• Your assignment
Each line below with the string "points" should be copied.

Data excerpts
——
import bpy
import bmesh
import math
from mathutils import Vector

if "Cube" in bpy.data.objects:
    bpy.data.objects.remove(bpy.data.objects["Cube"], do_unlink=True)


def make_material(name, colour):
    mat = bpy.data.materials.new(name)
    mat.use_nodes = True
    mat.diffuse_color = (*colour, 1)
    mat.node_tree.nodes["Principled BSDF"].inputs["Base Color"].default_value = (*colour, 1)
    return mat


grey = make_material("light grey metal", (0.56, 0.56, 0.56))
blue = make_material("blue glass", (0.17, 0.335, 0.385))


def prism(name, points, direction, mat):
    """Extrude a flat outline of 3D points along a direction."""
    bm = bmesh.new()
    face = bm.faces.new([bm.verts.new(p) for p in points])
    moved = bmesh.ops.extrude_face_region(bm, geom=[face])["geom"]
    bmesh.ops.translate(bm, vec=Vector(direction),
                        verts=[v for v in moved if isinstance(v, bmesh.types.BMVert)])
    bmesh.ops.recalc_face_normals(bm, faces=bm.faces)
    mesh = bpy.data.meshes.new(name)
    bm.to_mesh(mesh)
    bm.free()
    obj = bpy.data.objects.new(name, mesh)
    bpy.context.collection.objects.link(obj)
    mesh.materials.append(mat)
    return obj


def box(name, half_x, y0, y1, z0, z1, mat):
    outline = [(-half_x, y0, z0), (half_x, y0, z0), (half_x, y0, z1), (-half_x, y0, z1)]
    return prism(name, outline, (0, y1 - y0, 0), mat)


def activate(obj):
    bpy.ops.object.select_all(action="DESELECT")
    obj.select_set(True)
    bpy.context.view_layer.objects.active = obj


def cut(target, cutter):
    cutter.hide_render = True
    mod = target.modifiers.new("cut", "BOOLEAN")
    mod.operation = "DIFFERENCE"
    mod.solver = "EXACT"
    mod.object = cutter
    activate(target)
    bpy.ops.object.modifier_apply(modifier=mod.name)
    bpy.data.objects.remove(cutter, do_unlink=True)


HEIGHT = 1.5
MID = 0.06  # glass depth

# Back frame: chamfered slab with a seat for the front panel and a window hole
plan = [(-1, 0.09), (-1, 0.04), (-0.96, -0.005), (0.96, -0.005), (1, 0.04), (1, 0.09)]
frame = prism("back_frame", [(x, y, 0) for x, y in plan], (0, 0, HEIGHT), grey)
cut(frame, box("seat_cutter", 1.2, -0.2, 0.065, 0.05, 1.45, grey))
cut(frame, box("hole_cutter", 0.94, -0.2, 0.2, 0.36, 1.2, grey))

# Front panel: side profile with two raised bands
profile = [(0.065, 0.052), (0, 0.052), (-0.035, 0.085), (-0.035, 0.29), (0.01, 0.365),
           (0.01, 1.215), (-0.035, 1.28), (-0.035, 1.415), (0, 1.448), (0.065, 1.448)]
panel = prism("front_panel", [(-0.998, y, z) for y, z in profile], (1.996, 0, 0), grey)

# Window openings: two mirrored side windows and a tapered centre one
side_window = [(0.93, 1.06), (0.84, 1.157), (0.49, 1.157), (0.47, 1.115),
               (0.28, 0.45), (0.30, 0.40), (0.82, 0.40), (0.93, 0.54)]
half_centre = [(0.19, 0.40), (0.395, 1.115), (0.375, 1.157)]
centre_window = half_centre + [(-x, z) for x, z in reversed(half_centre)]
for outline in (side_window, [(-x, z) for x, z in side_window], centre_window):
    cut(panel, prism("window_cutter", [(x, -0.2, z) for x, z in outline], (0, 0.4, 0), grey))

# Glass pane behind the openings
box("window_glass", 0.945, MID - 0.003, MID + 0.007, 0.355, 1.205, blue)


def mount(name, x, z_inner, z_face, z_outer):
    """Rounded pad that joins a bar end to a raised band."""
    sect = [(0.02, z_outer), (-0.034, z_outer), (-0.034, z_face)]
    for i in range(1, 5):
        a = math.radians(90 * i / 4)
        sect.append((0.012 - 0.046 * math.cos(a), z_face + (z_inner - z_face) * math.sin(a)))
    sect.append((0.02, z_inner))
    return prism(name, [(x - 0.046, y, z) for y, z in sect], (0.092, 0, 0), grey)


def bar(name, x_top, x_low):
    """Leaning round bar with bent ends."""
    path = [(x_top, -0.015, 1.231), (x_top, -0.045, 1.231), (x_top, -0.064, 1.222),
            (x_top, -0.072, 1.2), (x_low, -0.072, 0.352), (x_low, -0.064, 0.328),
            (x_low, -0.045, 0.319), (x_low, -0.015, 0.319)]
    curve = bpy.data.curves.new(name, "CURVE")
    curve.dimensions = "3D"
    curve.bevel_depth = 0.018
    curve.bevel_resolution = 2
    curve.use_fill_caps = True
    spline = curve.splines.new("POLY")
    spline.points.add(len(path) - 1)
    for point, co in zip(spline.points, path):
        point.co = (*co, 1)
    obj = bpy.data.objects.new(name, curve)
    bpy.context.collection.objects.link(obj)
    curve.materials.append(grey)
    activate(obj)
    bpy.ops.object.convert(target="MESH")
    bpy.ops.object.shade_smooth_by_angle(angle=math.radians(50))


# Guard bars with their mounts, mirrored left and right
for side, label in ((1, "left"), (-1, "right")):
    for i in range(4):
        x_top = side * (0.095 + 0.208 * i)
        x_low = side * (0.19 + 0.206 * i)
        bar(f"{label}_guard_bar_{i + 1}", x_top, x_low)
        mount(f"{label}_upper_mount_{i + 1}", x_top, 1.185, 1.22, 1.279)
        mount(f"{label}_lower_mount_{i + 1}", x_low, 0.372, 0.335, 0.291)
——
• Solution to this problem
def prism(name, points, direction, mat):
    """Extrude a flat outline of 3D points along a direction."""
    face = bm.faces.new([bm.verts.new(p) for p in points])
    spline.points.add(len(path) - 1)
    for point, co in zip(spline.points, path):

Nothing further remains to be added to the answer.